= Work task =
With the images omitted, return all of the entries exactly as they stand.

Records from a collection
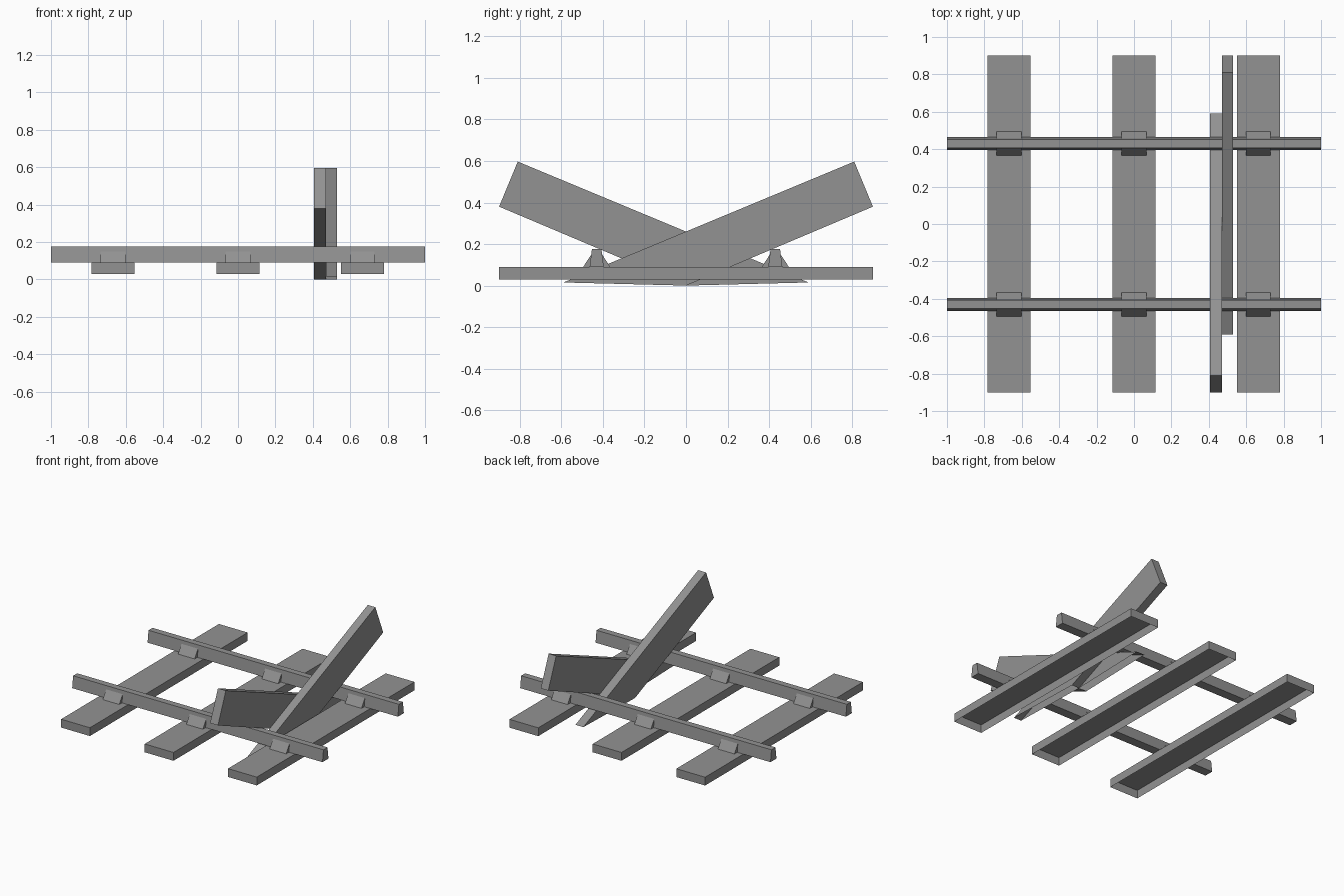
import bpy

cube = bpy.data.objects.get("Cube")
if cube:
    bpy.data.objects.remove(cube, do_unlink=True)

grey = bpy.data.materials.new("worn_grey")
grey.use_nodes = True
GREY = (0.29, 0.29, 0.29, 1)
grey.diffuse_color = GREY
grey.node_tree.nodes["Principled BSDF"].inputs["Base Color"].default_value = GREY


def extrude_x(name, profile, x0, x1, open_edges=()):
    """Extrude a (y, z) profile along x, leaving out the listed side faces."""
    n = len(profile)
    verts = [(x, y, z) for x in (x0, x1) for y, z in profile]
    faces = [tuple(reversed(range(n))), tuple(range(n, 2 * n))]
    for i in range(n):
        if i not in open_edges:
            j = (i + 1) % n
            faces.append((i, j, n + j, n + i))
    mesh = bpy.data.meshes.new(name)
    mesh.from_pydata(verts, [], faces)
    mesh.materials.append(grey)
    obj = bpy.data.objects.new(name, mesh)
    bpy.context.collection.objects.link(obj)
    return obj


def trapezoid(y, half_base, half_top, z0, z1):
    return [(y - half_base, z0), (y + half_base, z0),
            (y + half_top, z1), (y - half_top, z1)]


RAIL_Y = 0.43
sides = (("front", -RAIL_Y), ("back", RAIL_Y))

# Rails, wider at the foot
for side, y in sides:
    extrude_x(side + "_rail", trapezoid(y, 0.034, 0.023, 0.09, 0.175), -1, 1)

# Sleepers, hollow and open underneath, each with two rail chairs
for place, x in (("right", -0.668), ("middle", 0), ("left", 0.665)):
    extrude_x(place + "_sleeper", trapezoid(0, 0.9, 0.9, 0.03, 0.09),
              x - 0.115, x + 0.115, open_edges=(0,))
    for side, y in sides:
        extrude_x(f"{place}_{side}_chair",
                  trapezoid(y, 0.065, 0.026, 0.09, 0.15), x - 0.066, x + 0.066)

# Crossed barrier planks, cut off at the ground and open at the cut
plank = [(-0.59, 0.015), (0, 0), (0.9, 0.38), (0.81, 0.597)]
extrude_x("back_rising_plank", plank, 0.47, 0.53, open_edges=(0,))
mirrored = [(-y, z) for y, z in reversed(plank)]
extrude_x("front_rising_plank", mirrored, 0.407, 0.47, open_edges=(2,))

= Your response =
import bpy

cube = bpy.data.objects.get("Cube")
if cube:
    bpy.data.objects.remove(cube, do_unlink=True)

grey = bpy.data.materials.new("worn_grey")
grey.use_nodes = True
GREY = (0.29, 0.29, 0.29, 1)
grey.diffuse_color = GREY
grey.node_tree.nodes["Principled BSDF"].inputs["Base Color"].default_value = GREY


def extrude_x(name, profile, x0, x1, open_edges=()):
    """Extrude a (y, z) profile along x, leaving out the listed side faces."""
    n = len(profile)
    verts = [(x, y, z) for x in (x0, x1) for y, z in profile]
    faces = [tuple(reversed(range(n))), tuple(range(n, 2 * n))]
    for i in range(n):
        if i not in open_edges:
            j = (i + 1) % n
            faces.append((i, j, n + j, n + i))
    mesh = bpy.data.meshes.new(name)
    mesh.from_pydata(verts, [], faces)
    mesh.materials.append(grey)
    obj = bpy.data.objects.new(name, mesh)
    bpy.context.collection.objects.link(obj)
    return obj


def trapezoid(y, half_base, half_top, z0, z1):
    return [(y - half_base, z0), (y + half_base, z0),
            (y + half_top, z1), (y - half_top, z1)]


RAIL_Y = 0.43
sides = (("front", -RAIL_Y), ("back", RAIL_Y))

# Rails, wider at the foot
for side, y in sides:
    extrude_x(side + "_rail", trapezoid(y, 0.034, 0.023, 0.09, 0.175), -1, 1)

# Sleepers, hollow and open underneath, each with two rail chairs
for place, x in (("right", -0.668), ("middle", 0), ("left", 0.665)):
    extrude_x(place + "_sleeper", trapezoid(0, 0.9, 0.9, 0.03, 0.09),
              x - 0.115, x + 0.115, open_edges=(0,))
    for side, y in sides:
        extrude_x(f"{place}_{side}_chair",
                  trapezoid(y, 0.065, 0.026, 0.09, 0.15), x - 0.066, x + 0.066)

# Crossed barrier planks, cut off at the ground and open at the cut
plank = [(-0.59, 0.015), (0, 0), (0.9, 0.38), (0.81, 0.597)]
extrude_x("back_rising_plank", plank, 0.47, 0.53, open_edges=(0,))
mirrored = [(-y, z) for y, z in reversed(plank)]
extrude_x("front_rising_plank", mirrored, 0.407, 0.47, open_edges=(2,))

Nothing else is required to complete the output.